The idea was that fiscal prudence would carry the day. But that proved hard to achieve: today 14 of the 16 Eurozone countries breach these targets.
But the bigger problem is the one nobody mentions – the relative competitiveness of economies. The modern drachma was introduced in 1954 at 30 to the US dollar and fell steadily in value. By the late 1990s it took 400 drachma to buy a dollar. This long slow devaluation allowed Greece to remain competitive.
Adopting the Euro ended the long-term trend of southern European currencies slowly devaluing against northern currencies, because the southern economies were less competitive.
If Greece, Portugal and Spain had their own currencies, market forces would mean they were worth much less than the Euro. If Germany had its own currency, it would be worth substantially more than the Euro.
So Germany’s massive trade surpluses arise partly because its undervalued currency makes its exports highly competitive.
There is therefore a structural problem in the Euro to which no one has yet developed a solution, short of Greeks becoming as hard-working, educated and focused as Germans.
Last March, when Greece’s problems first captured the headlines, the EU and the IMF needed to take tough action.
They needed to determine the amount of debt Greece could realistically service, and then demand Greece’s bank creditors write off the rest in return for the bailout loans that were extended to Greece.
So if Greece could service, say, 60% of its debts then the banks should, collectively, have been given a choice: either write off 40% of their loans and receive the bailout moneys that kept Greece servicing the rest of their loans, or retain the right to enforce the full amount of the loans knowing Greece would never be bailed out and the market would allocate losses.
Instead, the bailouts proceeded and replaced much commercial bank debt with sovereign loans from other countries. Bank shareholders were preferred at the expense of taxpayers in Germany, France and other countries.
The bailouts proceeded because the major creditors were German and other European banks. European nations were protecting their banks and the Euro.
Delaying the day of reckoning has made the problem larger, and its resolution far more difficult, as defaulting on bank debt is less difficult than defaulting on loans to other countries.
Meanwhile, the credit ratings of Australian banks were marginally downgraded last month because our banks raise a relatively large proportion of their funds offshore, and the expectation is that offshore markets will be thrown into turmoil later this year by troubles in Greece. The severe austerity measures imposed by the IMF and the EU last year were always going to shrink the economy, reduce the tax base and make servicing Greece’s debt even more difficult. And that is what has happened.
So where to from here?
One option is a prolonged default along the lines of Argentina’s in the early years of the last decade. Greece must be studying that precedent with interest, because overall Argentina emerged from it well.
It lost access to foreign capital for a number of years, but this was more than offset by its no longer needing to service its foreign debt, and its economy boomed. The default, when eventually resolved, led to major writedowns on its debt.

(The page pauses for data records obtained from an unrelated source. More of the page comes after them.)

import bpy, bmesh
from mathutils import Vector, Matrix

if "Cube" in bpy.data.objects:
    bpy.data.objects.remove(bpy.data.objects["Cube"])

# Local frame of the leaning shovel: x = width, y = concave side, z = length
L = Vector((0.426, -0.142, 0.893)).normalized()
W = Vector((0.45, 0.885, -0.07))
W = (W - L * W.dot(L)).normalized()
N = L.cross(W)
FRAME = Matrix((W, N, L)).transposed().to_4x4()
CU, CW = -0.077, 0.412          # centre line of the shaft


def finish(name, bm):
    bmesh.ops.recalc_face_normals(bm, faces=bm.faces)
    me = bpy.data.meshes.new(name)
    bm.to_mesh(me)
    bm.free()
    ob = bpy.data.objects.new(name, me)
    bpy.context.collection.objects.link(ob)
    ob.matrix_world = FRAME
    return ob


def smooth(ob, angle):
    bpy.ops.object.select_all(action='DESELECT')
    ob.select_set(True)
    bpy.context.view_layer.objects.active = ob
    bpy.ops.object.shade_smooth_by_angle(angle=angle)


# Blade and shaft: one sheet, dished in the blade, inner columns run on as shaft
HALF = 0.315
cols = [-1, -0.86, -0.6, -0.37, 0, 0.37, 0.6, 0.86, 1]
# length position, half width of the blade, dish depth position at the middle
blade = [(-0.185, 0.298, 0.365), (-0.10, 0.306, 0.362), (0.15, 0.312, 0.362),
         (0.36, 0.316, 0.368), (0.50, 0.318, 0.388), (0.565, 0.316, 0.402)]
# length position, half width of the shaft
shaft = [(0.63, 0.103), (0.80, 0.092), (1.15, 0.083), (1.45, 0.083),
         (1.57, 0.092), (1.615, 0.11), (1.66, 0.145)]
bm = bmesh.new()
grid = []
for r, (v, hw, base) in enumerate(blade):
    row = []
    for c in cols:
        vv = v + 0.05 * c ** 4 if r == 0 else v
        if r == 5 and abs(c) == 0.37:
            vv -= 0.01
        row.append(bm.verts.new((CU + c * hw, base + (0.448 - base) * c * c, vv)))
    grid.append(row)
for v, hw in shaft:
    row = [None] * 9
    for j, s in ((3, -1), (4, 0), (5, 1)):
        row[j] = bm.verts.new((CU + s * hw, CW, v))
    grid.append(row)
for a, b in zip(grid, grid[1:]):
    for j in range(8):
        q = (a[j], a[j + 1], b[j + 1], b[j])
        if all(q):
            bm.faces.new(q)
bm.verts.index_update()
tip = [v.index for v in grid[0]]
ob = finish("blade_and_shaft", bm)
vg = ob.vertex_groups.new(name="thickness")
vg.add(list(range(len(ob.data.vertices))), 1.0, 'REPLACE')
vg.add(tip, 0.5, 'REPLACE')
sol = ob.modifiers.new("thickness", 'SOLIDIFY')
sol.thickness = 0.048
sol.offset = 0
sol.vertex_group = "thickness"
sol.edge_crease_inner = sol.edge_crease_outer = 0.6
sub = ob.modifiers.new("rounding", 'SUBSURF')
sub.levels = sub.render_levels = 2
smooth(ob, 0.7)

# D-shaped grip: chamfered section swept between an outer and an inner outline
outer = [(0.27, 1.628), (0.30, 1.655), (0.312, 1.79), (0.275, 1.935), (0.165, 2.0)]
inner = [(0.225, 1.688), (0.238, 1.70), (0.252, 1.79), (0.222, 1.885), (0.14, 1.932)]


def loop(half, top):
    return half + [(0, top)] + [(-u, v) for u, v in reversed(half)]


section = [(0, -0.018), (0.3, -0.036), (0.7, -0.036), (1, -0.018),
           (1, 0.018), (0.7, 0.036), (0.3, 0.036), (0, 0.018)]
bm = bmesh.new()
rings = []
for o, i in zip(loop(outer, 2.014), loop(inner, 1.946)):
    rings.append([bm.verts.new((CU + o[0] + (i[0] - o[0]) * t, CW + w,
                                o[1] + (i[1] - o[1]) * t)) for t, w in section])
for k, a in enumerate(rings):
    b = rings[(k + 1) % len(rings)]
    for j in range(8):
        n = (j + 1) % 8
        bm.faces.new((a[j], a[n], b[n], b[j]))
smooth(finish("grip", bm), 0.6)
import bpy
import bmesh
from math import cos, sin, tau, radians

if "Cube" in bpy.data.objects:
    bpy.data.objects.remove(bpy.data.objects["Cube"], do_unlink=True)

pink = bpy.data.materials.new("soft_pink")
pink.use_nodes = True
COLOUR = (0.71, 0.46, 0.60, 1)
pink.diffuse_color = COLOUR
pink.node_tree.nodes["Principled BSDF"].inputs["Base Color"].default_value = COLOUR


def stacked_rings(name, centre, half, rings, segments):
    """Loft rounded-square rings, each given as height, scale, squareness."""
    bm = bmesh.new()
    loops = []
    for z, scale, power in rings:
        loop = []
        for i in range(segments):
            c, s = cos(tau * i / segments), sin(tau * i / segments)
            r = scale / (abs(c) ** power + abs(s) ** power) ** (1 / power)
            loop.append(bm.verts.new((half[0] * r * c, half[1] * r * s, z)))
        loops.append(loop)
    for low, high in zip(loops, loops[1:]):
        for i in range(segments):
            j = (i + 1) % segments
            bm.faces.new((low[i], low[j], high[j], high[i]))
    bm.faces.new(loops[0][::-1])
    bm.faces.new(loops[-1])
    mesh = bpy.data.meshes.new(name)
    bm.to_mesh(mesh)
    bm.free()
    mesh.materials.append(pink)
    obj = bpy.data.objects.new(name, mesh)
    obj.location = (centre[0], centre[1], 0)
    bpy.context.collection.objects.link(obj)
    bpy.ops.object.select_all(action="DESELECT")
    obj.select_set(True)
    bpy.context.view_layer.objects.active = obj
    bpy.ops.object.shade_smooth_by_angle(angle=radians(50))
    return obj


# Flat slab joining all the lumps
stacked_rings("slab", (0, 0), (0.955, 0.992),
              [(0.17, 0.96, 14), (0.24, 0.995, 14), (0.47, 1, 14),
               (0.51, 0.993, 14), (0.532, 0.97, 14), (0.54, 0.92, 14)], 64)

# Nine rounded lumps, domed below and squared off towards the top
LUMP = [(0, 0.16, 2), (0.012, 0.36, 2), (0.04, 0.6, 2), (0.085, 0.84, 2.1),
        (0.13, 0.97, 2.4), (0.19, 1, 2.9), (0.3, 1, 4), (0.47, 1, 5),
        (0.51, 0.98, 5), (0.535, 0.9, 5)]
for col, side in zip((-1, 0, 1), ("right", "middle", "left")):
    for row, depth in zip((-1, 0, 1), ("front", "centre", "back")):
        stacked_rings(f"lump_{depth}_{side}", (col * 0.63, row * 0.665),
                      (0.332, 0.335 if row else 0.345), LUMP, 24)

In one way this would be far easier for Greece than for Argentina, for the great majority of Greece’s loans are governed by Greek law, whereas Argentina’s loans were governed by New York or English law.
A short Act of the Greek Parliament could waive a sizable portion of all its loans if Greece has the political courage to withstand the resulting howls of protest.
Yet in another way, unless Greece leaves the Eurozone, this way forward is harder for it, as the devaluation that stimulated Argentina’s economy is denied it.
Outright default is less reprehensible than it might at first appear. The interest rates on loans to Greece reflected their higher risk. Now this risk has come home to roost, the banks want to be bailed out by the European governments.
But why should other European countries, most of which are already highly indebted, bailout the banks in this way? Why should not the market determine the losses?
However, just as it was politics that led to the Euro’s adoption, so it is likely to be politics that means Greece will choose not to default, and will be funded by other countries so it does not have to do so.
In the coming months, one can expect further bailout loans from other European countries, probably coupled to some of the haircuts on the debt by creditors that should have happened last year.
This will lead to some disruption and contagion in the markets, but far less than would be precipitated by an outright default, and the protests by Greeks suffering under austerity policies will continue.